Friday, November 27, 2015

IT'S NOT THE DAY . . .

Several years ago Thanksgiving



I’ve just been roaming around looking at Thanksgiving posts on friends’ blogs, and it was a wonderful thing to see---all the preparations and polishings and things chosen carefully for the cherish of them and the guests who would use them.  I blush to tell that I simply imagined all the family hustle-bustles, the warm redolences of sage and pie, the light and the clink of silver on plate, for we had our pot-roast dinner on trays at the TV.   What an odd feeling.   The wonderful aroma of that pan of cushion-tender beef-in-rich-gravy perfumed the house for several hours in the afternoon, and the corn pudding, the pot of shiny pearls of Calrose, the Waldorf salad, all took a small time in the kitchen to prepare, and we just simply WERE in our dim cocoon, for Caro was sleeping upstairs to go to work, and all the departure of our rowdy crowd the day before was still ringing in the house, somehow, with remnants of fruit and yogurts and pretzel crumbs in the kitchen. 


We’ll gather with our few local Lovies on Sunday, when everyone’s schedule allows us the day.  There’s an enormous turkey in the fridge for Chris to put on the grill for a few hours, and most of the other necessaries for a small family dinner in the house.   We’ll gather and be thankful again. I always say that the holidays begin when you put together the Thanksgiving dressing.


And I’ll have the so-familiar moment once again, of these decades of Thanksgiving and Christmas preparation, of the MOMENT:








There’s something so just itself and so nostalgic about leaning over that big bowl of crumbled cornbread, minced onion and celery, fresh-ground black pepper and a little shake of poultry seasoning or several crumbled curls of sage, and inhaling that unmistakable aroma combination.  That humble, homey scent of brown crusty bread and onion and garden sage is a centuries-old memory-scent for Southern women, I think, carried on from sparse black skillet to Pyrex to le Creuset, with the meaning and taste intact for all the intervening years.







Then there will be the laying of the table, the setting out and arranging, for a celebration small but of great import---the thankfulness for all our blessings, and for those gathered with us and the ones far away, but always in our hearts. 




Saturday, November 21, 2015

IT'S NOT WHAT YOU THINK . . .



For those of you who took yesterday’s post to mean we’re all catch-as-catch-can with the kitchen for Thanksgiving and a week of Grands for a visit---be not dismayed.   The kitchen is its shining self, with everything back in  place on the walls, cabinets re-filled, canisters and utensils in their new homes, and good scents emanating from that direction this minute.   It's just that we took DOWN some of them a month ago for some work, then gave up and put them back up because five of the chillun will be here tonight, to spend the week.

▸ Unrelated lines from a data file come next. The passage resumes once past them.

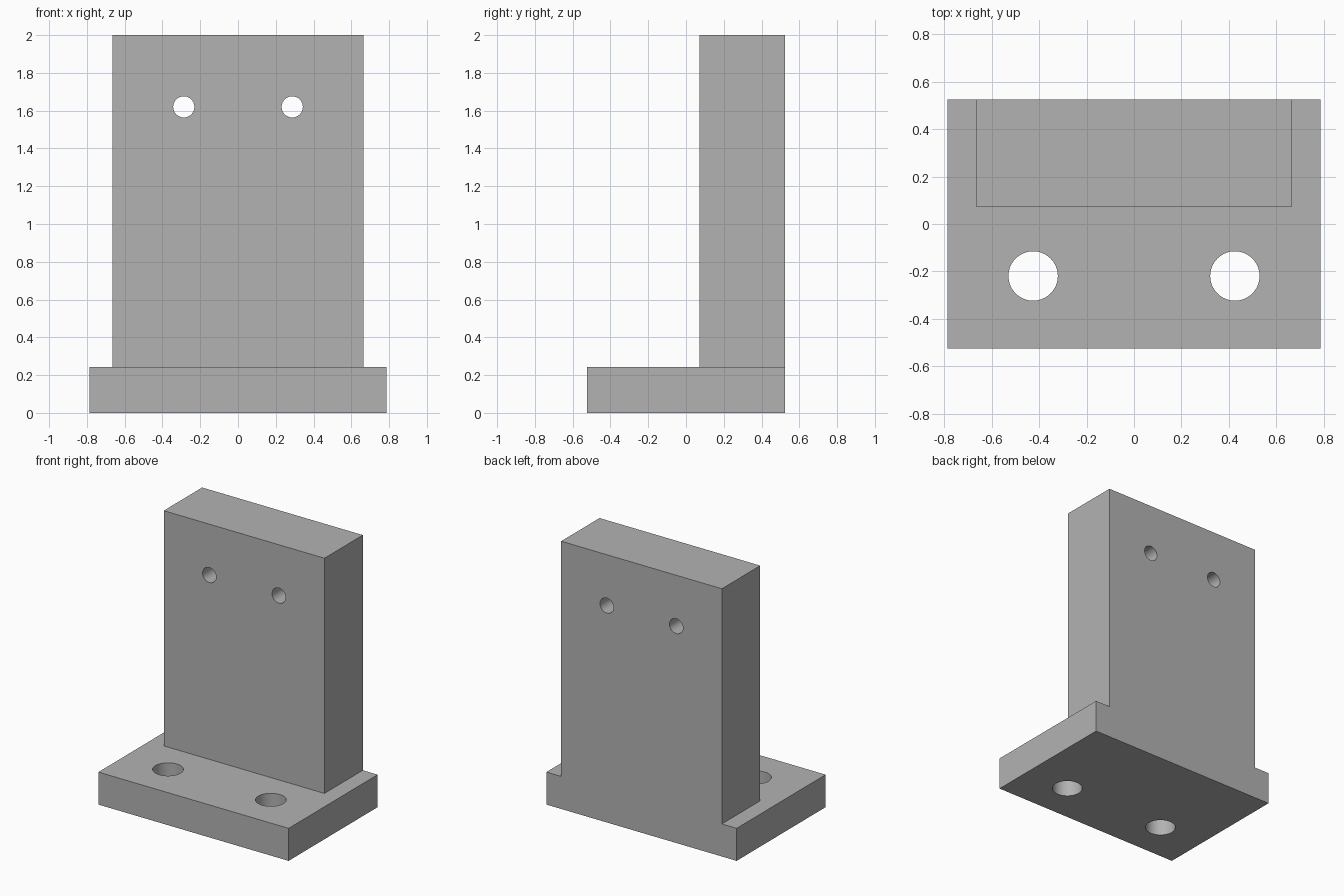
import bpy
from math import pi

cube = bpy.data.objects.get("Cube")
if cube:
    bpy.data.objects.remove(cube, do_unlink=True)

grey = bpy.data.materials.new("plain grey")
grey.use_nodes = True
colour = (0.45, 0.45, 0.45, 1)
grey.diffuse_color = colour
grey.node_tree.nodes["Principled BSDF"].inputs["Base Color"].default_value = colour


def block(name, low, high):
    """Box between two opposite corners."""
    centre = [(a + b) / 2 for a, b in zip(low, high)]
    bpy.ops.mesh.primitive_cube_add(size=1, location=centre)
    ob = bpy.context.object
    ob.name = name
    ob.scale = [b - a for a, b in zip(low, high)]
    bpy.ops.object.transform_apply(location=True, rotation=False, scale=True)
    ob.data.materials.append(grey)
    return ob


def drill(name, location, radius, tilt=0):
    """Cylinder used to cut a through hole."""
    bpy.ops.mesh.primitive_cylinder_add(vertices=64, radius=radius, depth=1,
                                        location=location, rotation=(tilt, 0, 0))
    ob = bpy.context.object
    ob.name = name
    ob.data.materials.append(grey)
    return ob


def combine(target, tool, operation):
    """Apply a boolean and remove the tool."""
    mod = target.modifiers.new(operation, "BOOLEAN")
    mod.operation = operation
    mod.solver = "EXACT"
    mod.object = tool
    bpy.context.view_layer.objects.active = target
    bpy.ops.object.modifier_apply(modifier=mod.name)
    bpy.data.objects.remove(tool, do_unlink=True)


# L-shaped bracket: base plate and upright sharing a flush back
BACK = 0.525
bracket = block("bracket", (-0.786, -BACK, 0), (0.786, BACK, 0.243))
upright = block("upright", (-0.664, 0.072, 0.1), (0.664, BACK, 2))
combine(bracket, upright, "UNION")

# Mirrored pairs of bolt holes in the base and pin holes in the upright
for side in (-1, 1):
    combine(bracket, drill("bolt_hole", (side * 0.425, -0.219, 0.1), 0.104), "DIFFERENCE")
    combine(bracket, drill("pin_hole", (side * 0.287, 0.3, 1.62), 0.056, pi / 2), "DIFFERENCE")

# Smooth hole walls, sharp edges elsewhere
bpy.ops.object.select_all(action="DESELECT")
bracket.select_set(True)
bpy.context.view_layer.objects.active = bracket
bpy.ops.object.shade_smooth_by_angle(angle=pi / 6)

The only thing was a late-discovered electrical thing which precludes running washer and dryer at the same time as any other appliance or plug on that one breaker.   So the thing to do was take down one new cabinet and the huge microwave shelf, so as to get at the breaker box.   The dear guys came and removed those way back in October so the electrician could come at any time, and the contents have been strewn across both breakfast and dining tables, with the two cabinets scrumped beneath the big table.  No big thing in the scheme of, but disheartening to think I was going to get it all done Halloween, then the NEXT Saturday for sure, and then by this Monday, we just decided to heck with it, had the men come replace cabinets, and told the electrician NEVER MIND til after Christmas.   Not in capitals, but by then, I was quite of a mind to shout.

So we’re perking along.   Top picture is the completed kitchen. 
 
The corner with the big old homemade shelf, with Mammaw's big Homer Laughlins on top:







I love the ombre line of sugars, most with vanilla beans inside:





The gaudy group of utensils, in an old crocky pitcher and a modern stand.





READY FOR ANYTHING:




And if I had the picture I just took of Chris, out valiantly scraping the inches of snow off the windows after we got caught in a white, downy blizzard of what looked like enormous cornflakes, wet and clumpy, when we came out of the grocery store, I'd be posting that one, too.   It brights me most of all.